16-Oct-2020 (written by Charlotte Birkmanis)
Dr Ana Sequeira and Dr Malcolm O’Toole have led a newly published paper on analysing tracking data bias to estimate species distributions. The study, entitled Quantifying effects of tracking data bias on species distribution models and published in the journal Methods in Ecology and Evolution, used simulated data emulating the movement of marine predators to test the effects of different types of tracking data when predicting species distributions.
Telemetry, or tracking, datasets assist in the conservation of threatened species by increasing our knowledge of where these animals go. This study assessed the effects of common biases in telemetry data and provided ideas for how to alleviate some of these effects. The team, also including Nuno Queiroz, Nicolas Humphries and David Sims, found that the results of species distribution models can be affected by tagging location bias, and when using short tracks, which can result from tag failure, battery depletion, or damage to the tag’s antenna.

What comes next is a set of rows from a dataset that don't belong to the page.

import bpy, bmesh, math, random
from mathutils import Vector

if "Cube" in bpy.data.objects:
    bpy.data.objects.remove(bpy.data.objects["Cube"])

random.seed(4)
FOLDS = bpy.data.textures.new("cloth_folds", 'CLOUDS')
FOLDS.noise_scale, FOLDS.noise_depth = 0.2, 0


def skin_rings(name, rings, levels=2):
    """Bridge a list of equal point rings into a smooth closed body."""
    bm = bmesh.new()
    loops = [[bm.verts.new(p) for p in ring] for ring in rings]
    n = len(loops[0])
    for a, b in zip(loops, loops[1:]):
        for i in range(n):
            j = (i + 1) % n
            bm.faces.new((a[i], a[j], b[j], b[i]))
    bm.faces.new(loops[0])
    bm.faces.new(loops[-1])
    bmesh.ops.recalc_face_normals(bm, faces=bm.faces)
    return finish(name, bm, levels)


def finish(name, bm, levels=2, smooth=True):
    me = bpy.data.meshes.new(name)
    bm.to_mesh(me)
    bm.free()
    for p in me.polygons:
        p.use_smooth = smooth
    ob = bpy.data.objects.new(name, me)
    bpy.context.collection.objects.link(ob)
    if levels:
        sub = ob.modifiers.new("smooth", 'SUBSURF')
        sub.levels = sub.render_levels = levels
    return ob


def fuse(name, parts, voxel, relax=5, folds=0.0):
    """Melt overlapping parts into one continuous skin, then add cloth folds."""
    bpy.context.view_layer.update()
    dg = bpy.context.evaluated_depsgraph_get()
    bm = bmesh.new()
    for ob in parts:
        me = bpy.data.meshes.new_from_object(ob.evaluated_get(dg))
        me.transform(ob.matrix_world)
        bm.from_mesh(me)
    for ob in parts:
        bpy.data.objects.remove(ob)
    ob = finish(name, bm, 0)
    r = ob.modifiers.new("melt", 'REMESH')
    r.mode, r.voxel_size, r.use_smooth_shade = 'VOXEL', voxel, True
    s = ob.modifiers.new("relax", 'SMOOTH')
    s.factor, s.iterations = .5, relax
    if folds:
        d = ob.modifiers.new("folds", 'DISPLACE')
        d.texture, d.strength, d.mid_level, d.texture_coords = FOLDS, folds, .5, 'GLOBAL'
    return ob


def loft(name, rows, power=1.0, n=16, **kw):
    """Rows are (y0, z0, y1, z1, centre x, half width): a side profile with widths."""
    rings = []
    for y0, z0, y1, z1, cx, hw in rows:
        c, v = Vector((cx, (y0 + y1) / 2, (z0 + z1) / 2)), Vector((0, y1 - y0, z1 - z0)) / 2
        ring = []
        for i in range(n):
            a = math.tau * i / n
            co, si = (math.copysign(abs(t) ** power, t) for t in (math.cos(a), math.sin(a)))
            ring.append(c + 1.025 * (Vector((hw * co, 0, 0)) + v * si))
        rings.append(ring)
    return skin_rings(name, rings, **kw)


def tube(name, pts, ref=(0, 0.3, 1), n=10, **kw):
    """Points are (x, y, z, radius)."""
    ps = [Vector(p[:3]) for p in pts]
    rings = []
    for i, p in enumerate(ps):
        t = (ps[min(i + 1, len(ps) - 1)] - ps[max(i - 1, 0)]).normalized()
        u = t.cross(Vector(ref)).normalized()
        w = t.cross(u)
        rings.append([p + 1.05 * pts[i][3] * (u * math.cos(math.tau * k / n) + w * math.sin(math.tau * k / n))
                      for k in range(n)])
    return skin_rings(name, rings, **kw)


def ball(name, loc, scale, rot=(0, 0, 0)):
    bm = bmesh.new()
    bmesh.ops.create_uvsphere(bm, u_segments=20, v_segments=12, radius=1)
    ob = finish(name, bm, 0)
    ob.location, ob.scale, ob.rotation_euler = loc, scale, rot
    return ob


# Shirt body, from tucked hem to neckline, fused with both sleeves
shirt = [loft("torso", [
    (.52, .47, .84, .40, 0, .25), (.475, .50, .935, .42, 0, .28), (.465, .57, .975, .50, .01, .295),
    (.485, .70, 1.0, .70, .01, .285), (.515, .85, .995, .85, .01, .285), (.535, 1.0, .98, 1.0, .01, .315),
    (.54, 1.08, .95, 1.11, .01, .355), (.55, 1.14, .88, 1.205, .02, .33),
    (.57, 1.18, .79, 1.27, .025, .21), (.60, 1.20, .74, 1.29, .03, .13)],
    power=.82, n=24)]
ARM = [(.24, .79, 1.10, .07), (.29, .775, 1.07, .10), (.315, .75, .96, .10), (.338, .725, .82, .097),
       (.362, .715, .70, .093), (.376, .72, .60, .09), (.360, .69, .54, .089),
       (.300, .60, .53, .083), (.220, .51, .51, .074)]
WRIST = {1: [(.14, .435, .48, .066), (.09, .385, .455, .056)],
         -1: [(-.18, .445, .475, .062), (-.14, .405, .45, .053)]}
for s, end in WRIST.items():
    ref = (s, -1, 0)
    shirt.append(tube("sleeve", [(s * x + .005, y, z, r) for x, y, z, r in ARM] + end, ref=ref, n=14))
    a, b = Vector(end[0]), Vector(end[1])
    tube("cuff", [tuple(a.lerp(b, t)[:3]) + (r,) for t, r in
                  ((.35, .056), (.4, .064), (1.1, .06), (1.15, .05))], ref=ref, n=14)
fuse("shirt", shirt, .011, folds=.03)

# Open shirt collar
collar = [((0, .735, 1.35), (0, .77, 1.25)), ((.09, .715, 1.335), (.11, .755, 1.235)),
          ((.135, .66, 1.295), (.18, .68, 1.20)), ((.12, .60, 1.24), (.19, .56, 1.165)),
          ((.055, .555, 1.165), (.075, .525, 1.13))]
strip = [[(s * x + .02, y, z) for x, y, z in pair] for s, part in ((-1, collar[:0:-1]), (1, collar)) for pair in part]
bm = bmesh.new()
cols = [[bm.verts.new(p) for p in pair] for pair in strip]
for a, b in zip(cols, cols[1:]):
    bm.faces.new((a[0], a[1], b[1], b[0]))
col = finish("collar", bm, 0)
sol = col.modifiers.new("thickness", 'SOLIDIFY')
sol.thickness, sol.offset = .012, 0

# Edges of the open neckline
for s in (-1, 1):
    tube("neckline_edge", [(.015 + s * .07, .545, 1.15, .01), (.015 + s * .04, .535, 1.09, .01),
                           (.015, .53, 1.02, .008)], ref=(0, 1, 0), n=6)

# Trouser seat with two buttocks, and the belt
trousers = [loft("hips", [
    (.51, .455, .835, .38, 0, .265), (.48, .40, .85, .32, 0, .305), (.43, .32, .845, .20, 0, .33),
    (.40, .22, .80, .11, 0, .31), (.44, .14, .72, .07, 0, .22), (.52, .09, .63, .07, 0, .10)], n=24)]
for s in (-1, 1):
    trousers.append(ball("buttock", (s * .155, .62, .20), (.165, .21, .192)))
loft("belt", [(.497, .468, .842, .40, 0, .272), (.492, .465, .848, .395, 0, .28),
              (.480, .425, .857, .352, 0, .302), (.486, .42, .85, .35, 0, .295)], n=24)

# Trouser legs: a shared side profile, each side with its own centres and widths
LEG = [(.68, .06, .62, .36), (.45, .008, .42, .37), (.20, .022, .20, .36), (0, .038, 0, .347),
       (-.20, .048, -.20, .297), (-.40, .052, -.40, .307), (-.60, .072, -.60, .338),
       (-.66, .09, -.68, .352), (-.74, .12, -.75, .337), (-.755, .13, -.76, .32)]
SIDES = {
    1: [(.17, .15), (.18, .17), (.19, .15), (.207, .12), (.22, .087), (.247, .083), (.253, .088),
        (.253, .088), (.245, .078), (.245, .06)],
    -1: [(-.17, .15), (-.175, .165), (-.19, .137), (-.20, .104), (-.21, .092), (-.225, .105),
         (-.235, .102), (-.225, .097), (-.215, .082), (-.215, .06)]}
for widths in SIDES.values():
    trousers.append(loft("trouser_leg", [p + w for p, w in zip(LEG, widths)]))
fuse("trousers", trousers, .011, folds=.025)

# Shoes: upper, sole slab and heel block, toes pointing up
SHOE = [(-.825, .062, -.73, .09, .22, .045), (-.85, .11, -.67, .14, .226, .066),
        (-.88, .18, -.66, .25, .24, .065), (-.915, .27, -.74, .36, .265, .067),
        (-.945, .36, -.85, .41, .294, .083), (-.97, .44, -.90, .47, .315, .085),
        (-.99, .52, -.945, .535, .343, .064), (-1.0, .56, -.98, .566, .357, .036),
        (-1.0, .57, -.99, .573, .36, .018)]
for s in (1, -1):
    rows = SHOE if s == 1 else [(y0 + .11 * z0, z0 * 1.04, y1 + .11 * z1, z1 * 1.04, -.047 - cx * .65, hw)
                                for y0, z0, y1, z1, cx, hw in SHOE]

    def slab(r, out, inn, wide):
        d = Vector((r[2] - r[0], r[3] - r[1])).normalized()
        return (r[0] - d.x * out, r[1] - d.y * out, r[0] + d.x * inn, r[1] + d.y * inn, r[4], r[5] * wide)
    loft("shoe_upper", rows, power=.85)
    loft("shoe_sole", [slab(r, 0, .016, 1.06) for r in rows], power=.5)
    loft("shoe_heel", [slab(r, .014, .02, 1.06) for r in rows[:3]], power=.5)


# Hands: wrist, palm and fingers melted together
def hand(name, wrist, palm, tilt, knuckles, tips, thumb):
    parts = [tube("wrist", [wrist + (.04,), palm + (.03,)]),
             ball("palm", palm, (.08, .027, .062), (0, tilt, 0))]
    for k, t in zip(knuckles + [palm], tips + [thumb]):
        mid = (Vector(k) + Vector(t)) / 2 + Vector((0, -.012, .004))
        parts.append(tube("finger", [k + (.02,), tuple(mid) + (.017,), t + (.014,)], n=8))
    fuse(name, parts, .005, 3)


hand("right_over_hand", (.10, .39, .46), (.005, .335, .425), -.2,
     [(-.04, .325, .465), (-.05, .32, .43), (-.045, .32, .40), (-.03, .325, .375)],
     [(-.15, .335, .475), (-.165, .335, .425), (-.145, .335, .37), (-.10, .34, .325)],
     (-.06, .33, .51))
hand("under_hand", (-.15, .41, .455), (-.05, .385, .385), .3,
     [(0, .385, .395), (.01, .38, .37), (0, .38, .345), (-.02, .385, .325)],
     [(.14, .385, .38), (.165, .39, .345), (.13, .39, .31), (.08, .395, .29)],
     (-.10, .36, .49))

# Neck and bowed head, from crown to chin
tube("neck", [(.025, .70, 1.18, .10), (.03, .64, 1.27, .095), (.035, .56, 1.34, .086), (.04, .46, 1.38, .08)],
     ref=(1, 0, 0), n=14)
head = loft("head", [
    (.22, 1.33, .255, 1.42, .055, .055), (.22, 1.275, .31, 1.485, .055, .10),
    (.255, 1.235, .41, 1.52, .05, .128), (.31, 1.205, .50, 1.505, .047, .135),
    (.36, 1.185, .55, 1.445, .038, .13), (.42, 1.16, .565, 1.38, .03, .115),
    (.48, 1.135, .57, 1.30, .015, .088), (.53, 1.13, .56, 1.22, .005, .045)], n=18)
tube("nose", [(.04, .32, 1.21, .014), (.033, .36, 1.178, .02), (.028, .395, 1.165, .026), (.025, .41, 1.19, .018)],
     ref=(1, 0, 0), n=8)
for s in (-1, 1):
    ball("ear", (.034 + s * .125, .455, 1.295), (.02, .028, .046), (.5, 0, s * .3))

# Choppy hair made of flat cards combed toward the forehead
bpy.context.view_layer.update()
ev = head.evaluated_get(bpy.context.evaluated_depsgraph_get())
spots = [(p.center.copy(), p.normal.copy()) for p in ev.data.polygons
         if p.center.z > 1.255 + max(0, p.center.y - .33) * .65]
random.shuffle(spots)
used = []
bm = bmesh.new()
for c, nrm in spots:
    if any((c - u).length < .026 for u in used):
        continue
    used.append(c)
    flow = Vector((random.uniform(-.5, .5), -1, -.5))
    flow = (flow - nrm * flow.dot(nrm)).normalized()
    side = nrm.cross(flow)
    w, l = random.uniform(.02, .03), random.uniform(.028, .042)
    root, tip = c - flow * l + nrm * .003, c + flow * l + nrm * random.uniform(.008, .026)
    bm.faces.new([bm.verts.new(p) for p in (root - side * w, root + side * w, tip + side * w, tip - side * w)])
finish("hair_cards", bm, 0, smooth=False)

They found that replacing short tracks with longer tracks, or with tracks from other locations, can assist reducing the effects of these biases and improve model performance. This study provides a reference to effectively use tracking datasets obtained with different tag types for different species and habitats when predicting large scale species distributions.
Great work and congratulations to all involved!